Exercise objective: Would you repeat the listing below verbatim and drop the images?

───── Task input

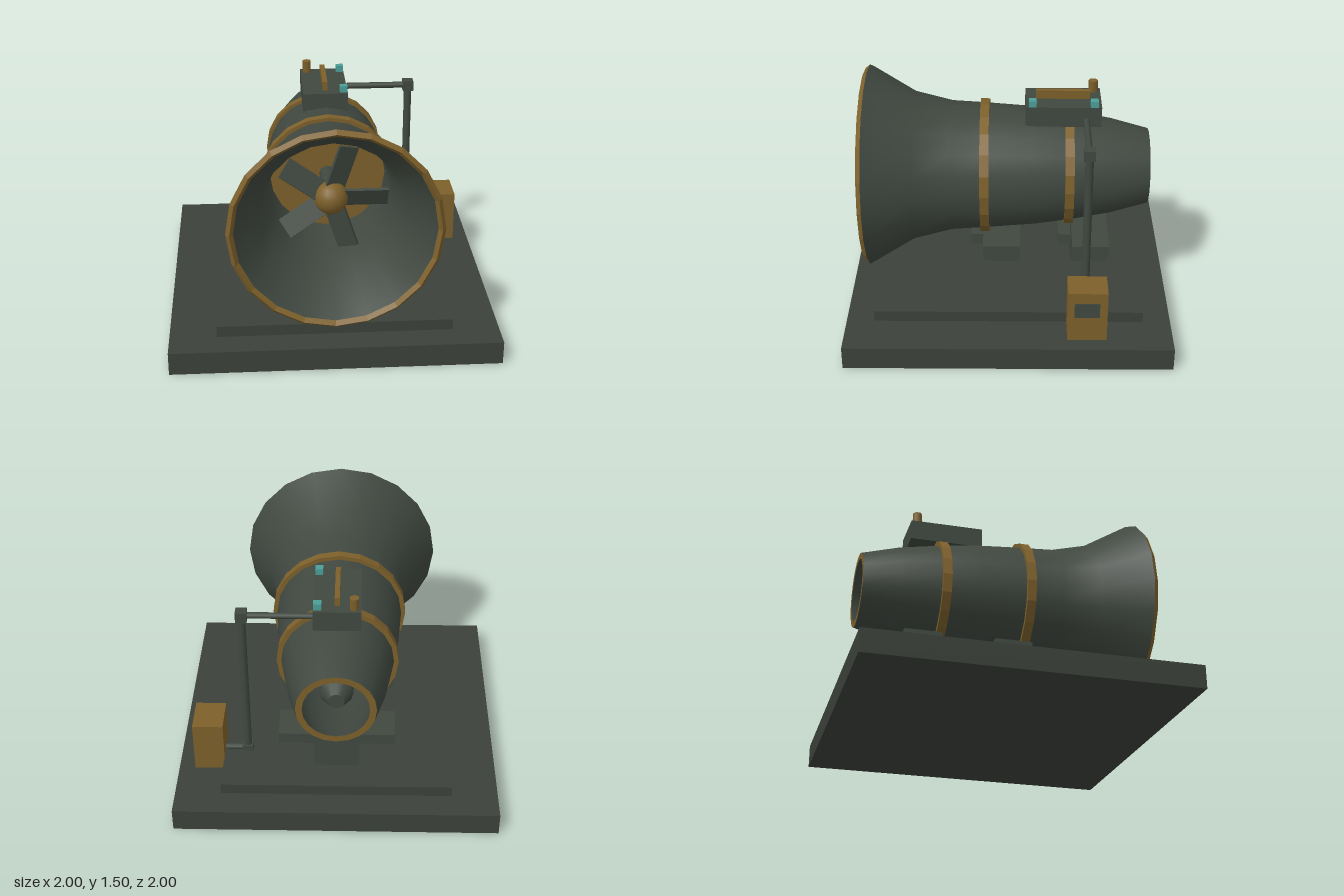
import * as THREE from 'three';

const mat = (name, color) => {
  const m = new THREE.MeshStandardMaterial({ color });
  m.name = name;
  return m;
};

export function createModel() {
  const green = mat('dark green metal', 0x404840);
  const baseGreen = mat('base green', 0x3b413a);
  const brass = mat('aged brass', 0x7d602b);
  const teal = mat('teal lamp', 0x4a9f98);

  const model = new THREE.Group();
  model.name = 'windTunnelFan';
  const AXIS_Y = 0.86;

  const add = (name, geo, material, x = 0, y = 0, z = 0, parent = model) => {
    const m = new THREE.Mesh(geo, material);
    m.name = name;
    m.position.set(x, y, z);
    parent.add(m);
    return m;
  };
  // Box given by its limits on each axis
  const box = (name, material, [x0, x1], [y0, y1], [z0, z1]) =>
    add(name, new THREE.BoxGeometry(x1 - x0, y1 - y0, z1 - z0), material,
      (x0 + x1) / 2, (y0 + y1) / 2, (z0 + z1) / 2);

  // Base and plate
  box('base', baseGreen, [-1, 1], [0, 0.145], [-1, 1]);
  box('basePlate', baseGreen, [-0.715, 0.715], [0.145, 0.215], [-0.83, 0.83]);

  // Saddle supports
  for (const z of [0.0475, -0.5175]) {
    box('supportPedestal', green, [-0.14, 0.14], [0.215, 0.395], [z - 0.117, z + 0.117]);
    box('supportSlab', green, [-0.36, 0.36], [0.395, 0.467], [z - 0.117, z + 0.117]);
    box('supportBracket', green, [-0.1, 0.1], [0.325, 0.395], [z + 0.117, z + 0.2]);
  }

  // Horn assembly: profiles of [radius, z] turned about the z axis
  const horn = new THREE.Group();
  horn.name = 'horn';
  horn.position.y = AXIS_Y;
  model.add(horn);
  const turn = (name, material, profile, flat = false) => {
    let geo = new THREE.LatheGeometry(profile.map(([r, z]) => new THREE.Vector2(r, z)), 20);
    geo.rotateX(Math.PI / 2);
    if (flat) {
      geo = geo.toNonIndexed();
      geo.computeVertexNormals();
    }
    return add(name, geo, material, 0, 0, 0, horn);
  };
  turn('hornShell', green, [[0.24, -0.88], [0.305, -0.64], [0.35, -0.38], [0.378, -0.17],
    [0.4, 0.12], [0.415, 0.36], [0.475, 0.6], [0.64, 0.88]]);
  turn('hornLining', green, [[0.595, 0.88], [0.435, 0.6], [0.385, 0.36], [0.365, 0.05]]);
  turn('rearLining', green, [[0.365, 0.04], [0.345, -0.17], [0.31, -0.38], [0.265, -0.64], [0.2, -0.88]]);
  turn('frontRim', brass, [[0.64, 0.88], [0.617, 0.908], [0.595, 0.88]], true);
  turn('rearRim', brass, [[0.2, -0.88], [0.24, -0.88]], true);
  for (const [z, r] of [[0.152, 0.427], [-0.375, 0.375]]) {
    turn('band', brass, [[r - 0.032, z - 0.028], [r, z - 0.028], [r, z + 0.028], [r - 0.032, z + 0.028]], true);
  }

  // Bulkhead, shaft and tail hub
  const drum = (name, material, rFront, rBack, z0, z1, n = 20) => {
    const geo = new THREE.CylinderGeometry(rFront, rBack, z1 - z0, n);
    geo.rotateX(Math.PI / 2);
    return add(name, geo, material, 0, 0, (z0 + z1) / 2, horn);
  };
  drum('bulkhead', brass, 0.368, 0.368, 0.04, 0.06);
  drum('fanShaft', green, 0.05, 0.05, 0.06, 0.42, 12);
  drum('tailHub', green, 0.1, 0.1, -0.72, 0.04, 12);
  drum('tailCone', green, 0.1, 0.05, -0.8, -0.72, 12);

  // Fan
  const fan = new THREE.Group();
  fan.name = 'fan';
  fan.position.z = 0.42;
  horn.add(fan);
  add('fanHub', new THREE.SphereGeometry(0.105, 16, 12), brass, 0, 0, 0, fan);
  for (let i = 0; i < 5; i++) {
    const arm = new THREE.Group();
    arm.name = 'bladeArm';
    arm.rotation.z = (i * Math.PI * 2) / 5;
    fan.add(arm);
    add('fanBlade', new THREE.BoxGeometry(0.27, 0.135, 0.02), green, 0.215, 0, 0, arm).rotation.x = 0.45;
  }

  // Control box on top
  box('controlBox', green, [-0.142, 0.142], [1.205, 1.335], [-0.57, -0.1]);
  box('controlRail', brass, [-0.015, 0.015], [1.335, 1.39], [-0.5, -0.165]);
  add('controlKnob', new THREE.CylinderGeometry(0.03, 0.03, 0.075, 6), brass, -0.1, 1.3725, -0.525);
  for (const z of [-0.525, -0.145]) {
    box('lamp', teal, [0.092, 0.14], [1.335, 1.375], [z - 0.024, z + 0.024]);
  }

  // Conduit from the control box down to the cabinet
  const PX = 0.57, PZ = -0.477;
  add('conduitPole', new THREE.CylinderGeometry(0.025, 0.025, 1.01, 10), green, PX, 0.74, PZ);
  const pipe = (name, x0, x1, y) => {
    const geo = new THREE.CylinderGeometry(0.02, 0.02, x1 - x0, 10);
    geo.rotateZ(Math.PI / 2);
    add(name, geo, green, (x0 + x1) / 2, y, PZ);
  };
  pipe('upperConduit', 0.13, PX, 1.245);
  pipe('lowerConduit', PX, 0.72, 0.225);
  for (const y of [1.243, 0.22]) {
    add('conduitJoint', new THREE.BoxGeometry(0.068, 0.068, 0.068), green, PX, y, PZ);
  }

  // Cabinet with its side panel
  box('cabinet', brass, [0.71, 0.9], [0.145, 0.48], [-0.597, -0.358]);
  box('cabinetPanel', green, [0.897, 0.904], [0.31, 0.41], [-0.55, -0.398]);

  return model;
}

──────────

Exercise solution:
import * as THREE from 'three';

const mat = (name, color) => {
  const m = new THREE.MeshStandardMaterial({ color });
  m.name = name;
  return m;
};

export function createModel() {
  const green = mat('dark green metal', 0x404840);
  const baseGreen = mat('base green', 0x3b413a);
  const brass = mat('aged brass', 0x7d602b);
  const teal = mat('teal lamp', 0x4a9f98);

  const model = new THREE.Group();
  model.name = 'windTunnelFan';
  const AXIS_Y = 0.86;

  const add = (name, geo, material, x = 0, y = 0, z = 0, parent = model) => {
    const m = new THREE.Mesh(geo, material);
    m.name = name;
    m.position.set(x, y, z);
    parent.add(m);
    return m;
  };
  // Box given by its limits on each axis
  const box = (name, material, [x0, x1], [y0, y1], [z0, z1]) =>
    add(name, new THREE.BoxGeometry(x1 - x0, y1 - y0, z1 - z0), material,
      (x0 + x1) / 2, (y0 + y1) / 2, (z0 + z1) / 2);

  // Base and plate
  box('base', baseGreen, [-1, 1], [0, 0.145], [-1, 1]);
  box('basePlate', baseGreen, [-0.715, 0.715], [0.145, 0.215], [-0.83, 0.83]);

  // Saddle supports
  for (const z of [0.0475, -0.5175]) {
    box('supportPedestal', green, [-0.14, 0.14], [0.215, 0.395], [z - 0.117, z + 0.117]);
    box('supportSlab', green, [-0.36, 0.36], [0.395, 0.467], [z - 0.117, z + 0.117]);
    box('supportBracket', green, [-0.1, 0.1], [0.325, 0.395], [z + 0.117, z + 0.2]);
  }

  // Horn assembly: profiles of [radius, z] turned about the z axis
  const horn = new THREE.Group();
  horn.name = 'horn';
  horn.position.y = AXIS_Y;
  model.add(horn);
  const turn = (name, material, profile, flat = false) => {
    let geo = new THREE.LatheGeometry(profile.map(([r, z]) => new THREE.Vector2(r, z)), 20);
    geo.rotateX(Math.PI / 2);
    if (flat) {
      geo = geo.toNonIndexed();
      geo.computeVertexNormals();
    }
    return add(name, geo, material, 0, 0, 0, horn);
  };
  turn('hornShell', green, [[0.24, -0.88], [0.305, -0.64], [0.35, -0.38], [0.378, -0.17],
    [0.4, 0.12], [0.415, 0.36], [0.475, 0.6], [0.64, 0.88]]);
  turn('hornLining', green, [[0.595, 0.88], [0.435, 0.6], [0.385, 0.36], [0.365, 0.05]]);
  turn('rearLining', green, [[0.365, 0.04], [0.345, -0.17], [0.31, -0.38], [0.265, -0.64], [0.2, -0.88]]);
  turn('frontRim', brass, [[0.64, 0.88], [0.617, 0.908], [0.595, 0.88]], true);
  turn('rearRim', brass, [[0.2, -0.88], [0.24, -0.88]], true);
  for (const [z, r] of [[0.152, 0.427], [-0.375, 0.375]]) {
    turn('band', brass, [[r - 0.032, z - 0.028], [r, z - 0.028], [r, z + 0.028], [r - 0.032, z + 0.028]], true);
  }

  // Bulkhead, shaft and tail hub
  const drum = (name, material, rFront, rBack, z0, z1, n = 20) => {
    const geo = new THREE.CylinderGeometry(rFront, rBack, z1 - z0, n);
    geo.rotateX(Math.PI / 2);
    return add(name, geo, material, 0, 0, (z0 + z1) / 2, horn);
  };
  drum('bulkhead', brass, 0.368, 0.368, 0.04, 0.06);
  drum('fanShaft', green, 0.05, 0.05, 0.06, 0.42, 12);
  drum('tailHub', green, 0.1, 0.1, -0.72, 0.04, 12);
  drum('tailCone', green, 0.1, 0.05, -0.8, -0.72, 12);

  // Fan
  const fan = new THREE.Group();
  fan.name = 'fan';
  fan.position.z = 0.42;
  horn.add(fan);
  add('fanHub', new THREE.SphereGeometry(0.105, 16, 12), brass, 0, 0, 0, fan);
  for (let i = 0; i < 5; i++) {
    const arm = new THREE.Group();
    arm.name = 'bladeArm';
    arm.rotation.z = (i * Math.PI * 2) / 5;
    fan.add(arm);
    add('fanBlade', new THREE.BoxGeometry(0.27, 0.135, 0.02), green, 0.215, 0, 0, arm).rotation.x = 0.45;
  }

  // Control box on top
  box('controlBox', green, [-0.142, 0.142], [1.205, 1.335], [-0.57, -0.1]);
  box('controlRail', brass, [-0.015, 0.015], [1.335, 1.39], [-0.5, -0.165]);
  add('controlKnob', new THREE.CylinderGeometry(0.03, 0.03, 0.075, 6), brass, -0.1, 1.3725, -0.525);
  for (const z of [-0.525, -0.145]) {
    box('lamp', teal, [0.092, 0.14], [1.335, 1.375], [z - 0.024, z + 0.024]);
  }

  // Conduit from the control box down to the cabinet
  const PX = 0.57, PZ = -0.477;
  add('conduitPole', new THREE.CylinderGeometry(0.025, 0.025, 1.01, 10), green, PX, 0.74, PZ);
  const pipe = (name, x0, x1, y) => {
    const geo = new THREE.CylinderGeometry(0.02, 0.02, x1 - x0, 10);
    geo.rotateZ(Math.PI / 2);
    add(name, geo, green, (x0 + x1) / 2, y, PZ);
  };
  pipe('upperConduit', 0.13, PX, 1.245);
  pipe('lowerConduit', PX, 0.72, 0.225);
  for (const y of [1.243, 0.22]) {
    add('conduitJoint', new THREE.BoxGeometry(0.068, 0.068, 0.068), green, PX, y, PZ);
  }

  // Cabinet with its side panel
  box('cabinet', brass, [0.71, 0.9], [0.145, 0.48], [-0.597, -0.358]);
  box('cabinetPanel', green, [0.897, 0.904], [0.31, 0.41], [-0.55, -0.398]);

  return model;
}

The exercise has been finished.